Students who are found to be talented underwent a special program, called “Student’s Trip,” which was designed for their needs and talents, Al-Othmani said.

The foundation provides enrichment programs in more than 20 scientific tracks, he said, as these include mechanical engineering, aviation, robots, electrical engineering, outer space, and more.

Al-Othmani said Mawhiba is the only institution in the world that offers talent identification programs while nurturing and empowering its members. The results are paying off as Mawhiba has won 83 prizes at the International Science and Engineering Fair, considered to be the largest science competition for students in the world.

“Mawhiba has set a unique global example,” he said.


Saudi Arabian entrepreneur brings a taste of Riyadh to the US with California Shawarma 

Saudi Arabian entrepreneur brings a taste of Riyadh to the US with California Shawarma 
Updated 59 min 6 sec ago

Saudi Arabian entrepreneur brings a taste of Riyadh to the US with California Shawarma 

Saudi Arabian entrepreneur brings a taste of Riyadh to the US with California Shawarma 
  • Food lover Azzam Alkraiji started his business after failing to find decent Shawarma in the US

ANAHEIM, United States: Every evening there’s a line of people around the block hungry for the delicious food at the Saudi owned and operated restaurant California Shawarma.

“I’ve heard a lot of good things about California Shawarma, so you know I’m very excited to give it a try,” customer Mossab Hammadi said.

After leaving college, Saudi entrepreneur and food lover Azzam Alkraiji, started a journey to begin sharing his favorite food with others after he realized he couldn’t find authentic shawarma in the US.

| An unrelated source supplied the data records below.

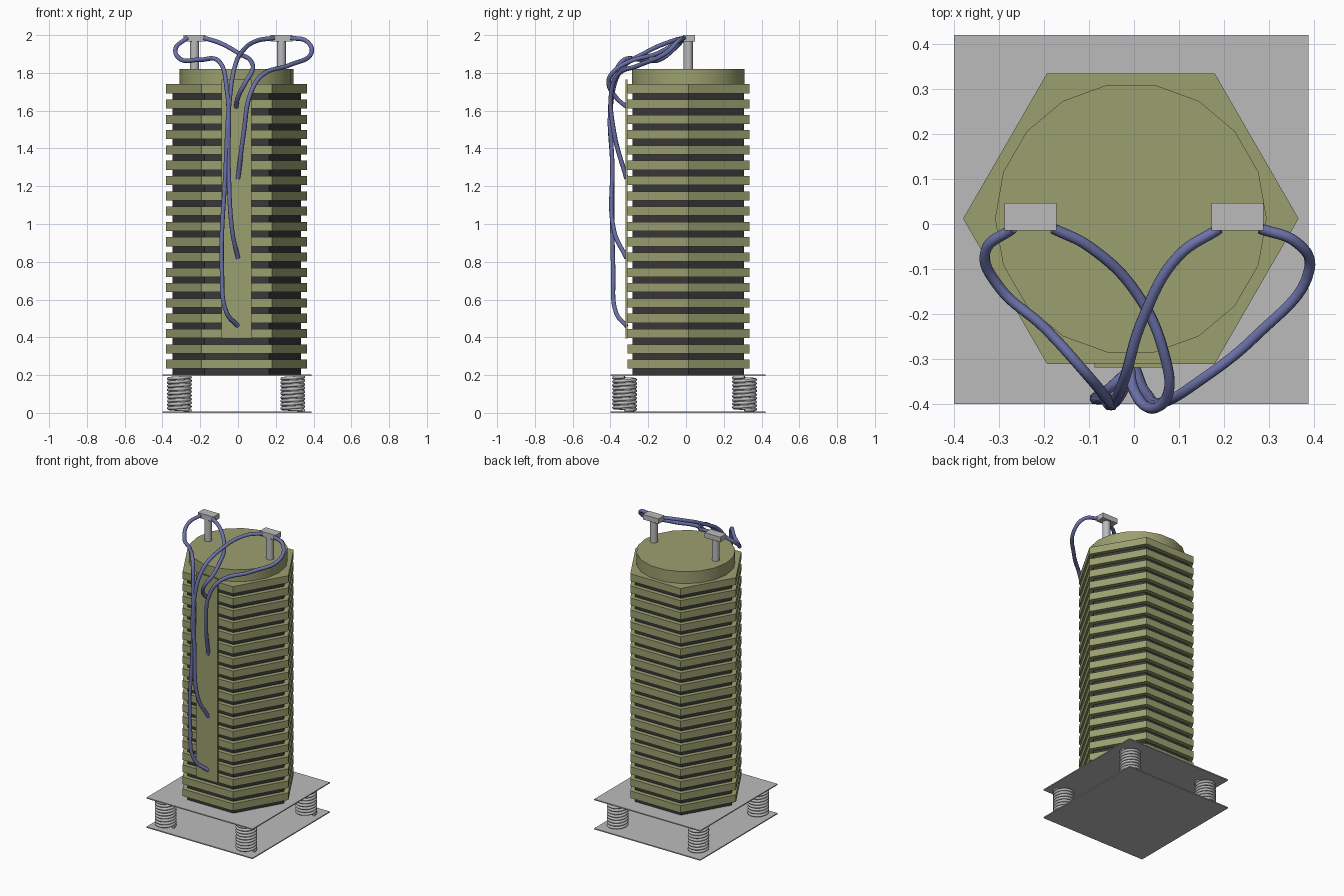
import bpy
import math
from mathutils import Vector

old = bpy.data.objects.get("Cube")
if old:
    bpy.data.objects.remove(old, do_unlink=True)


def material(name, *rgb):
    mat = bpy.data.materials.new(name)
    mat.use_nodes = True
    colour = (*rgb, 1)
    mat.diffuse_color = colour
    mat.node_tree.nodes["Principled BSDF"].inputs["Base Color"].default_value = colour
    return mat


olive = material("olive", 0.33, 0.35, 0.16)
charcoal = material("charcoal", 0.04, 0.04, 0.04)
steel = material("steel", 0.5, 0.5, 0.5)
cable_blue = material("cable blue", 0.15, 0.17, 0.4)

CENTRE_X, CENTRE_Y = -0.007, 0.012


def finish(name, mat, smooth=False):
    obj = bpy.context.object
    obj.name = name
    obj.data.materials.append(mat)
    if smooth:
        bpy.ops.object.shade_smooth_by_angle(angle=math.radians(35))
    return obj


def box(name, low, high, mat):
    low, high = Vector(low), Vector(high)
    bpy.ops.mesh.primitive_cube_add(size=1, location=(low + high) / 2)
    bpy.context.object.scale = high - low
    bpy.ops.object.transform_apply(location=False, rotation=False)
    return finish(name, mat)


def prism(name, sides, radius, x, y, bottom, top, mat, smooth=False):
    # Vertices start on the x axis so hexagons have flat fronts
    bpy.ops.mesh.primitive_cylinder_add(
        vertices=sides, radius=radius, depth=top - bottom,
        location=(x, y, (bottom + top) / 2), rotation=(0, 0, math.pi / 2))
    return finish(name, mat, smooth)


def tube(name, points, radius, mat, handle="AUTO", resolution=8):
    curve = bpy.data.curves.new(name, "CURVE")
    curve.dimensions = "3D"
    curve.bevel_depth = radius
    curve.bevel_resolution = 2
    curve.resolution_u = resolution
    curve.use_fill_caps = True
    spline = curve.splines.new("BEZIER")
    spline.bezier_points.add(len(points) - 1)
    for bezier, point in zip(spline.bezier_points, points):
        bezier.co = point
        bezier.handle_left_type = bezier.handle_right_type = handle
    curve.materials.append(mat)
    obj = bpy.data.objects.new(name, curve)
    bpy.context.collection.objects.link(obj)
    return obj


# Base plates
for name, bottom in (("lower_base_plate", 0), ("upper_base_plate", 0.196)):
    box(name, (-0.4, -0.4, bottom), (0.388, 0.42, bottom + 0.007), steel)

# Coil springs between the plates
TURNS, STEPS = 9, 12
for side, x in (("right", -0.31), ("left", 0.29)):
    for end, y in (("front", -0.325), ("back", 0.31)):
        coil = []
        for i in range(TURNS * STEPS + 1):
            angle = math.tau * i / STEPS
            coil.append((x + 0.057 * math.cos(angle), y + 0.057 * math.sin(angle),
                         0.014 + 0.176 * i / (TURNS * STEPS)))
        tube(f"{end}_{side}_spring", coil, 0.009, steel, resolution=2)

# Dark core with a stack of hexagonal fins
prism("tower_core", 6, 0.34, CENTRE_X, CENTRE_Y, 0.203, 1.72, charcoal)
for i in range(19):
    bottom = 0.234 + 0.081 * i
    prism(f"fin_{i + 1}", 6, 0.373, CENTRE_X, CENTRE_Y, bottom, bottom + 0.048, olive)

# Round lid and front connection strip
prism("lid", 18, 0.302, CENTRE_X, CENTRE_Y, 1.735, 1.82, olive, True)
box("front_strip", (-0.088, -0.319, 0.395), (0.072, -0.309, 1.765), olive)

# Terminals on the lid
for side, x in (("right", -0.23), ("left", 0.23)):
    prism(f"{side}_terminal_post", 16, 0.024, x, 0.012, 1.81, 1.97, steel, True)
    box(f"{side}_terminal_cap", (x - 0.058, -0.015, 1.966), (x + 0.058, 0.047, 2), steel)

# Cables from the terminals to the front strip
cables = {
    "right_outer_cable": [
        (-.27, -.01, 1.985), (-.33, -.06, 1.93), (-.3, -.14, 1.87), (-.2, -.23, 1.87),
        (-.1, -.34, 1.86), (-.06, -.39, 1.72), (-.05, -.39, 1.3), (-.03, -.38, .96),
        (0, -.315, .82)],
    "right_inner_cable": [
        (-.18, -.01, 1.985), (-.1, -.05, 1.96), (.01, -.16, 1.9), (.07, -.3, 1.86),
        (.075, -.38, 1.81), (.04, -.41, 1.75), (0, -.37, 1.67), (-.01, -.315, 1.62)],
    "left_inner_cable": [
        (.19, -.01, 1.985), (.1, -.07, 1.97), (.02, -.21, 1.91), (-.02, -.34, 1.82),
        (-.045, -.395, 1.65), (-.065, -.39, 1.3), (-.085, -.385, .75), (-.06, -.37, .53),
        (0, -.315, .46)],
    "left_outer_cable": [
        (.28, -.01, 1.985), (.36, -.04, 1.97), (.39, -.1, 1.91), (.27, -.25, 1.84),
        (.13, -.36, 1.79), (.07, -.395, 1.7), (.03, -.38, 1.48), (0, -.315, 1.24)],
}
for name, points in cables.items():
    tube(name, points, 0.012, cable_blue)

“So originally I decided to go back to Saudi Arabia because I mean I couldn’t find any way for it in the states,” Alkraiji shared. “So from a shawarma chef there I decide to learn it, and I learned it from him. Then we decide to come back to the states and start it here.”    

Alkraiji went on to work in professional kitchens and started a food truck, serving shawarma around Los Angeles and at major events such as National Saudi Day all to prepare for eventually opening his restaurant. He now runs California Shawarma in Anaheim, Southern California.

“People like our chicken shawarma because it's halal. It's very clean and fresh chicken, never frozen. We make sure it's high quality,” he said. “Also the other ingredients, the spices, anything we do for the shawarma. We make sure it’s high ingredient quality.”

“It just reminds me of the olden days when I would just go back home and visit,” Hammadi said when we checked in with him after his meal. 

“I would just go around and get the shawarma. That’s how it reminds me of. A lot of my friends do not believe that we actually have shawarma here, so I will tell them ‘no we definitely have shawarma here in the US.’”